I'll just end with the thought that triggered this post. I get mocking people for not fighting, especially a group like Hard Knocks that for years won so many battles and did their fair share of criticizing their defeated foes. But to go so far as to disparage the character of people because they don't play a video game the way you think they should? I see enough people vilifying those who disagree with them in the real world. I play EVE to escape that type of behavior.

Tuesday, December 11, 2018

CCP's War On Bots And Illicit RMT: Bot Bans, Gicodel, And Illinfrik

Over the past week or so I've engaged in a lot of different activities EVE Online. Mining in low sec belts. Running mining and distribution missions in low sec. Standings repair via the Sisters of EVE epic arc. But the EVE activity I engaged in that most people are interested in involved either sitting in stations or sitting on the undock in high sec. So here are my latest observations on CCP's War on Botting and Illicit RMT™.

Wednesday, December 5, 2018

Bots In Illinfrik

On Monday night I was surfing the forums and ran across a post discussing payouts for level 4 distribution missions. The post didn't give many details, so I decided to browse r/eve to see if any interesting. I found something right off. Bots in Illinfrik!
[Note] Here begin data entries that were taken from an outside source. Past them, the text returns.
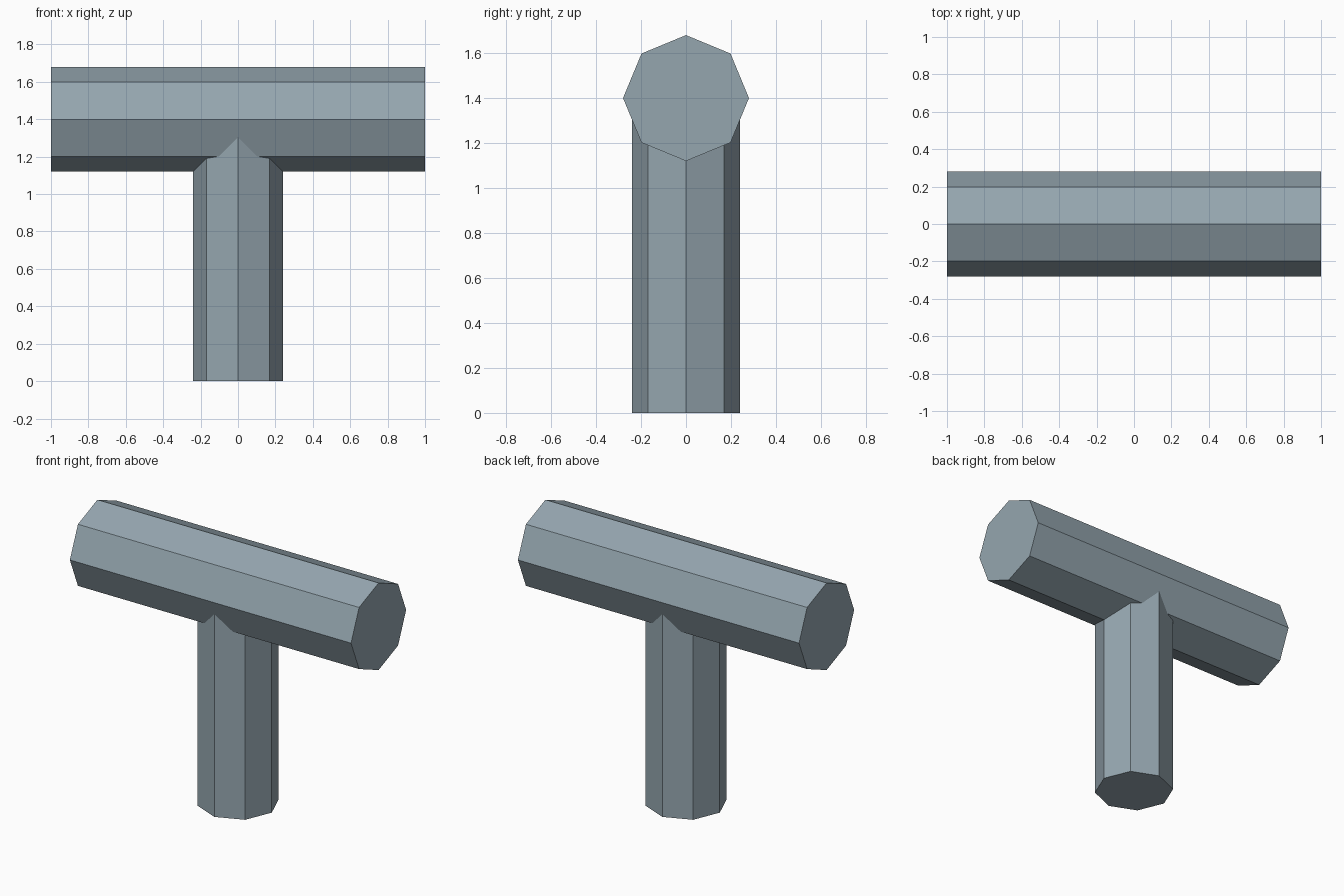
import bpy
from math import pi

if "Cube" in bpy.data.objects:
    bpy.data.objects.remove(bpy.data.objects["Cube"])

# One flat blue-grey colour
mat = bpy.data.materials.new("blue grey")
mat.diffuse_color = (0.30, 0.38, 0.43, 1)
mat.use_nodes = True
mat.node_tree.nodes["Principled BSDF"].inputs["Base Color"].default_value = mat.diffuse_color


def octagon_bar(name, radius, length, center, rotation=(0, 0, 0)):
    bpy.ops.mesh.primitive_cylinder_add(
        vertices=8, radius=radius, depth=length, location=center, rotation=rotation)
    obj = bpy.context.object
    obj.name = name
    obj.data.materials.append(mat)
    return obj


# Horizontal bar along x, and the post whose top is buried in it
octagon_bar("cross_bar", 0.28, 2.0, (0, 0, 1.4), (0, pi / 2, 0))
octagon_bar("post", 0.24, 1.4, (0, 0, 0.7))
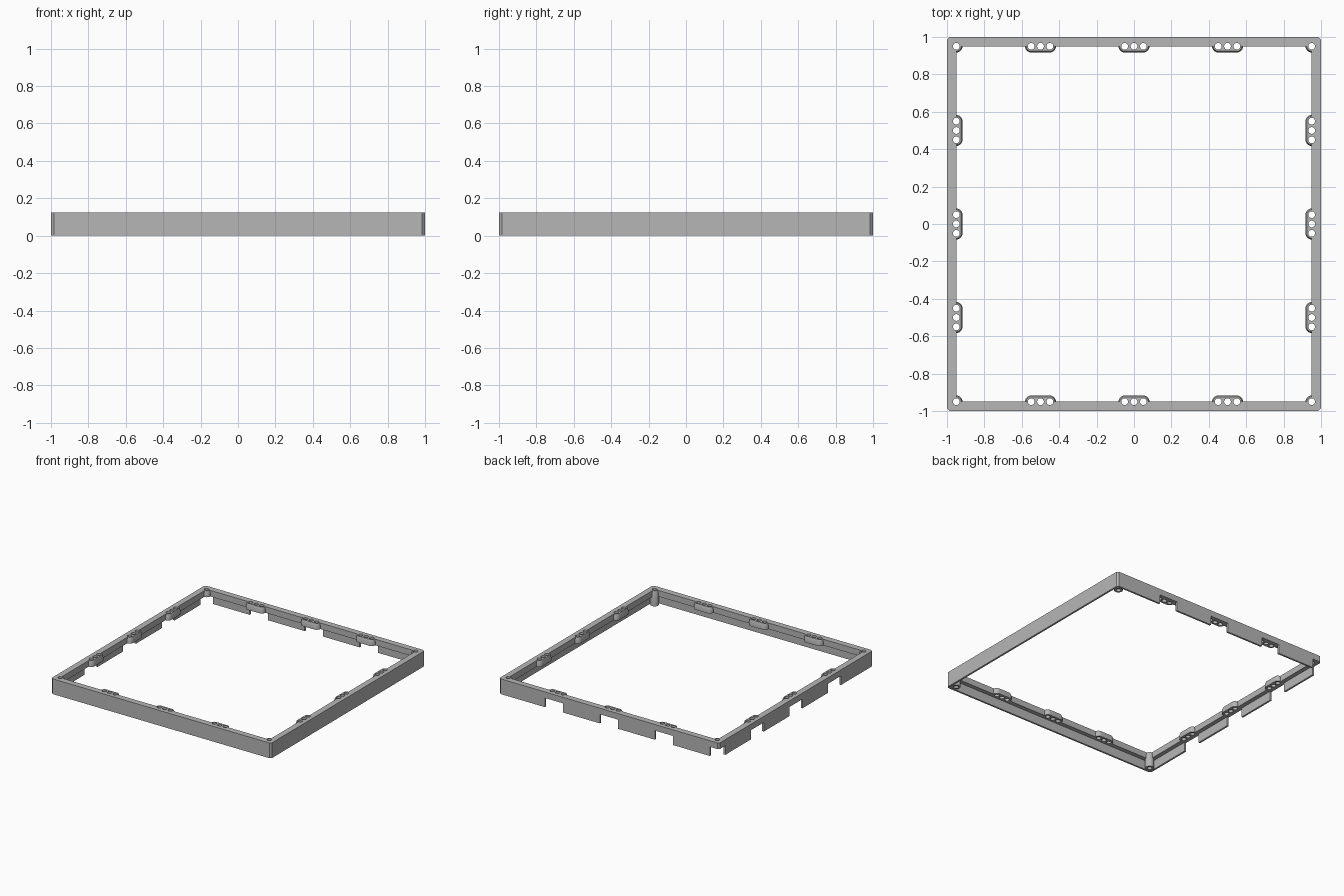
import bpy, bmesh, math
from mathutils import Matrix, Vector

cube = bpy.data.objects.get("Cube")
if cube:
    bpy.data.objects.remove(cube)

HEIGHT = 0.125       # overall height
SHELF = 0.075        # underside of the top rail
RAIL = 0.95          # inner edge of the rail, also the hole line
WALL = 0.985         # inner face of the skirt
BOSS, HOLE = 0.033, 0.018
STOPS = (-0.5, 0, 0.5)

grey = bpy.data.materials.new("matte grey")
grey.use_nodes = True
grey.diffuse_color = (0.47, 0.47, 0.47, 1)
grey.node_tree.nodes["Principled BSDF"].inputs["Base Color"].default_value = grey.diffuse_color


def make(name, bm):
    bmesh.ops.recalc_face_normals(bm, faces=bm.faces)
    mesh = bpy.data.meshes.new(name)
    bm.to_mesh(mesh)
    bm.free()
    mesh.materials.append(grey)
    ob = bpy.data.objects.new(name, mesh)
    bpy.context.collection.objects.link(ob)
    return ob


def loft(bm, rings):
    """Solid through stacked outlines of (points, z)."""
    loops = [[bm.verts.new((x, y, z)) for x, y in pts] for pts, z in rings]
    n = len(loops[0])
    for a, b in zip(loops, loops[1:]):
        for i in range(n):
            bm.faces.new((a[i], a[(i + 1) % n], b[(i + 1) % n], b[i]))
    bm.faces.new(loops[0][::-1])
    bm.faces.new(loops[-1])


def square(h, c=0.0):
    if not c:
        return [(-h, -h), (h, -h), (h, h), (-h, h)]
    k = h - c
    return [(-k, -h), (k, -h), (h, -k), (h, k), (k, h), (-k, h), (-h, k), (-h, -k)]


def rect(x0, x1, y0, y1):
    return [(x0, y0), (x1, y0), (x1, y1), (x0, y1)]


def slot(cx, cy, r, half, turn):
    """Rounded bar outline; a circle when half is zero."""
    pts = []
    for i in range(33 if half else 32):
        a = math.tau * i / 32 - math.pi / 2
        shift = half if i <= 16 else -half
        pts.append(Vector((shift + r * math.cos(a), r * math.sin(a))))
    if half:
        pts.append(Vector((-half, -r)))
        pts.pop(32)
        pts.insert(17, Vector((-half, r)))
    rot = Matrix.Rotation(turn, 2)
    return [tuple(rot @ p + Vector((cx, cy))) for p in pts]


def boolean(target, tool, op):
    mod = target.modifiers.new(op, "BOOLEAN")
    mod.operation, mod.object, mod.solver = op, tool, "EXACT"
    mod.use_self = True
    bpy.context.view_layer.update()
    deps = bpy.context.evaluated_depsgraph_get()
    result = bpy.data.meshes.new_from_object(target.evaluated_get(deps))
    target.modifiers.clear()
    target.data = result
    bpy.data.objects.remove(tool)


# Outer body with bevelled upright corners
bm = bmesh.new()
loft(bm, [(square(1, 0.015), 0), (square(1, 0.015), HEIGHT)])
frame = make("edge_frame", bm)

# Stepped opening leaves the top rail and thin skirt
bm = bmesh.new()
loft(bm, [(square(WALL), -0.1), (square(WALL), SHELF),
          (square(RAIL), SHELF), (square(RAIL), 0.3)])
boolean(frame, make("opening_cutter", bm), "DIFFERENCE")

# Skirt notches on the back and on the -x side, plus their shared corner
bm = bmesh.new()
w = 0.05 + BOSS
for s in STOPS:
    for pts in (rect(s - w, s + w, 0.97, 1.1), rect(-1.1, -0.97, s - w, s + w)):
        loft(bm, [(pts, -0.1), (pts, SHELF)])
e = RAIL - BOSS
corner = [(-1.1, e), (-0.97, e), (-0.97, 0.97), (-e, 0.97), (-e, 1.1), (-1.1, 1.1)]
loft(bm, [(corner, -0.1), (corner, SHELF)])
boolean(frame, make("notch_cutter", bm), "DIFFERENCE")

# Screw tabs and corner bosses, narrowed at the top, with their holes
tabs, holes = bmesh.new(), bmesh.new()


def add_boss(x, y, half, turn, bottom):
    wide = slot(x, y, BOSS, half, turn)
    loft(tabs, [(wide, bottom), (wide, HEIGHT - 0.02),
                (slot(x, y, BOSS - 0.007, half, turn), HEIGHT)])


def add_hole(x, y):
    pts = slot(x, y, HOLE, 0, 0)
    loft(holes, [(pts, -0.1), (pts, 0.3)])


for side in (-RAIL, RAIL):
    for s in STOPS:
        add_boss(s, side, 0.05, 0, SHELF)
        add_boss(side, s, 0.05, math.pi / 2, SHELF)
        for d in (-0.05, 0, 0.05):
            add_hole(s + d, side)
            add_hole(side, s + d)
    for other in (-RAIL, RAIL):
        short = side < 0 < other
        add_boss(side, other, 0, 0, SHELF if short else 0)
        add_hole(side, other)

boolean(frame, make("screw_tabs", tabs), "UNION")
boolean(frame, make("hole_cutter", holes), "DIFFERENCE")

# Smooth the round parts, keep the edges crisp
bpy.ops.object.select_all(action="DESELECT")
frame.select_set(True)
bpy.context.view_layer.objects.active = frame
bpy.ops.object.shade_smooth_by_angle(angle=math.radians(20))
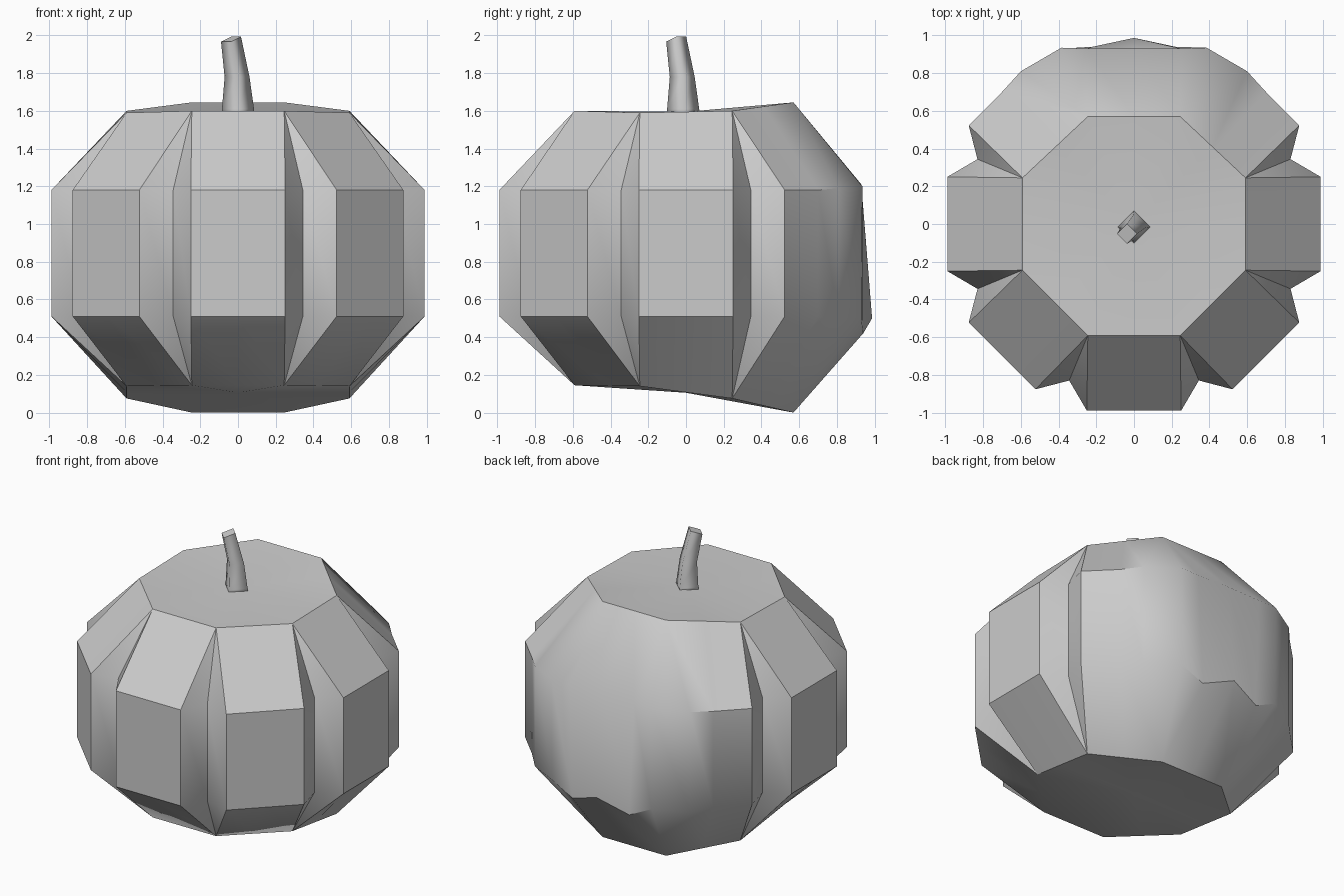
import bpy, bmesh, math

if "Cube" in bpy.data.objects:
    bpy.data.objects.remove(bpy.data.objects["Cube"])


def make_object(name, bm, angle):
    bmesh.ops.remove_doubles(bm, verts=bm.verts, dist=0.0005)
    bmesh.ops.recalc_face_normals(bm, faces=bm.faces)
    mesh = bpy.data.meshes.new(name)
    bm.to_mesh(mesh)
    bm.free()
    ob = bpy.data.objects.new(name, mesh)
    bpy.context.collection.objects.link(ob)
    bpy.ops.object.select_all(action='DESELECT')
    bpy.context.view_layer.objects.active = ob
    ob.select_set(True)
    bpy.ops.object.shade_smooth_by_angle(angle=math.radians(angle))
    return ob


def bridge(bm, rings):
    """Quads between consecutive closed rings; collapsed sides become triangles."""
    for a, b in zip(rings, rings[1:]):
        n = len(a)
        for i in range(n):
            j = (i + 1) % n
            quad = []
            for v in (a[i], a[j], b[j], b[i]):
                if v not in quad:
                    quad.append(v)
            if len(quad) > 2:
                bm.faces.new(quad)


def turn(p, a):
    c, s = math.cos(a), math.sin(a)
    return (p[0] * c - p[1] * s, p[0] * s + p[1] * c)


# Pumpkin body: eight lobes, octagonal shoulders, grooves between lobes
LOBE = [(0.99, -0.25), (0.99, 0.0), (0.99, 0.25), (0.83, 0.344)]
# the three back lobes are swollen together: (lobe, column) -> upper, lower
BACK = {
    (1, 2): ((0.60, 0.81, 1.19), (0.60, 0.81, 0.49)),
    (1, 3): ((0.385, 0.935, 1.20), (0.385, 0.93, 0.50)),
    (2, 0): ((0.25, 0.93, 1.205), (0.22, 0.94, 0.42)),
    (2, 1): ((0.0, 0.93, 1.21), (0.0, 0.987, 0.50)),
}
for (k, c), pts in list(BACK.items()):          # mirror to the other side
    col = {(1, 2): (3, 0), (1, 3): (2, 3), (2, 0): (2, 2)}.get((k, c))
    if col:
        BACK[col] = tuple((-x, y, z) for x, y, z in pts)

bm = bmesh.new()
top, upper, lower, bottom = [], [], [], []
corner = [turn((0.64, 0), math.radians(45 * k + 22.5)) for k in range(8)]


def shoulder_z(y):
    if y > 0.4:
        return 1.645, 0.0
    if y > 0:
        return 1.60, 0.075
    return (1.59, 0.14) if y > -0.4 else (1.60, 0.145)


top_c, bot_c = [], []
for x, y in corner:
    zt, zb = shoulder_z(y)
    k = 0.57 / y if y > 0.4 else 1
    top_c.append(bm.verts.new((x, y * k, zt)))
    bot_c.append(bm.verts.new((x, y * k, zb)))

for k in range(8):
    for c, p in enumerate(LOBE):
        x, y = turn(p, math.radians(45 * k))
        u, l = BACK.get((k, c), ((x, y, 1.18), (x, y, 0.51)))
        upper.append(bm.verts.new(u))
        lower.append(bm.verts.new(l))
        if c == 1:                              # mid column of each lobe
            for ring, cs in ((top, top_c), (bottom, bot_c)):
                ring.append(bm.verts.new((cs[k - 1].co + cs[k].co) / 2))
        else:
            i = k - 1 if c == 0 else k
            top.append(top_c[i])
            bottom.append(bot_c[i])
bridge(bm, [top, upper, lower, bottom])
for ring, z in ((top, 1.595), (bottom, 0.105)):
    hub = bm.verts.new((0, 0, z))
    for i, v in enumerate(ring):
        w = ring[(i + 1) % len(ring)]
        if v is not w:
            bm.faces.new((v, w, hub))
make_object("pumpkin_body", bm, 42)

# Stem: bent four-sided stalk with a slanted cut end
bm = bmesh.new()
rings = []
for cx, cy, z, r in ((0, -0.015, 1.57, 0.088), (0, -0.015, 1.61, 0.085),
                     (-0.005, -0.02, 1.78, 0.066), (-0.037, -0.052, 1.98, 0.053)):
    ring = []
    for i in range(4):
        dx, dy = turn((r, 0), math.radians(90 * i))
        tilt = 0.25 * (dx + dy) if z > 1.9 else 0
        ring.append(bm.verts.new((cx + dx, cy + dy, z + tilt)))
    rings.append(ring)
bridge(bm, rings)
cap = bm.faces.new(rings[-1])
bm.faces.new(rings[0])
for e in cap.edges:
    e.smooth = False
stem = make_object("stem", bm, 100)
Okay, the Reddit poster saw a whole lot of activity on Dotlan, sat on a gate, saw a whole bunch of Wreathes and Badgers with cargoes indicating the pilots were running distribution missions, and said happy ganking. He also compiled a list of names. So I decided to investigate.

The first thing I did was make a brief detour in my trusty Cheetah to Hek and picked up a ship scanner, cargo scanner, and Sensor Booster II. I wanted to scan the fits and cargo to see if the ships were all fit the same. When I got to the Trust Partner station in Illinfrik about 25km off the undock and started scanning ships. The Wreathes were pretty much fit the same. Ship scanners aren't entirely accurate, but the Wreathes were all fit with a Large Shield Extender II and several Medium Shield Extender IIs along with Expanded Cargohold IIs in the lows, along with perhaps a warp core stabilizer. The rigs included one Hyperspatial Velocity Optimizer for extra speed and two Low Friction Nozzle Joints Is for additional agility. At least, that's what I remember. I thought I had more time to observe the bots than I had and failed to write down the fits.

Wreathes Undocking
After figuring out the fit, I then decided to dock up and look at the pilot info of the suspected bots. What I saw further convinced me I was witnessing some pretty blatant botting. The most blatant of the bots were all created on the same day, and left the newbie corp 6 days later for a corp named after themselves. But by the time I figured out what was happening, the time was after midnight locally and I needed to get some sleep. Besides, CCP wasn't going to ban the bots before Tuesday, right?

Since CCP went ahead and banned the bots before I could start taking names, I'm left to explain why botters would choose to operate in Illinfrik. The reason is that Trust Partners, a member of the Thukker Tribe, only has two level 4 distribution agents in high security space. The other high sec agent is located in Atgur, which is in a high sec island. So the only "safe" area to bot in to get those sweet, sweet Thukker loyalty points is Illinfrik.

Well, one more thing. In the Reddit post, the author claims that hundreds of bots were operating. I don't think the number was that high, unless bots were only used two hours a day and the bot operator had 12 sets of bots. From what I can tell, the bot farm generated approximately 600-700 additional jumps per hour going into an out of Illinfrik. Since each mission generates 2 jumps in Dotlan's map(one out of and a second into the system), that equates to the bots running approximately 300-350 missions every hour. Let's say that a Wreathe can run 8 to 10 distribution missions per hour, which based on my experience (and the frequency I saw the bots dock up to get new missions), that leads to a range of 30 to 45 bots running concurrently.

I plan to return to Illinfrik in a few days to see if our botter returns. Something tells me I'm not finished writing about this particular botter.

UPDATE: Someone else was observing as CCP removed the bots from the system.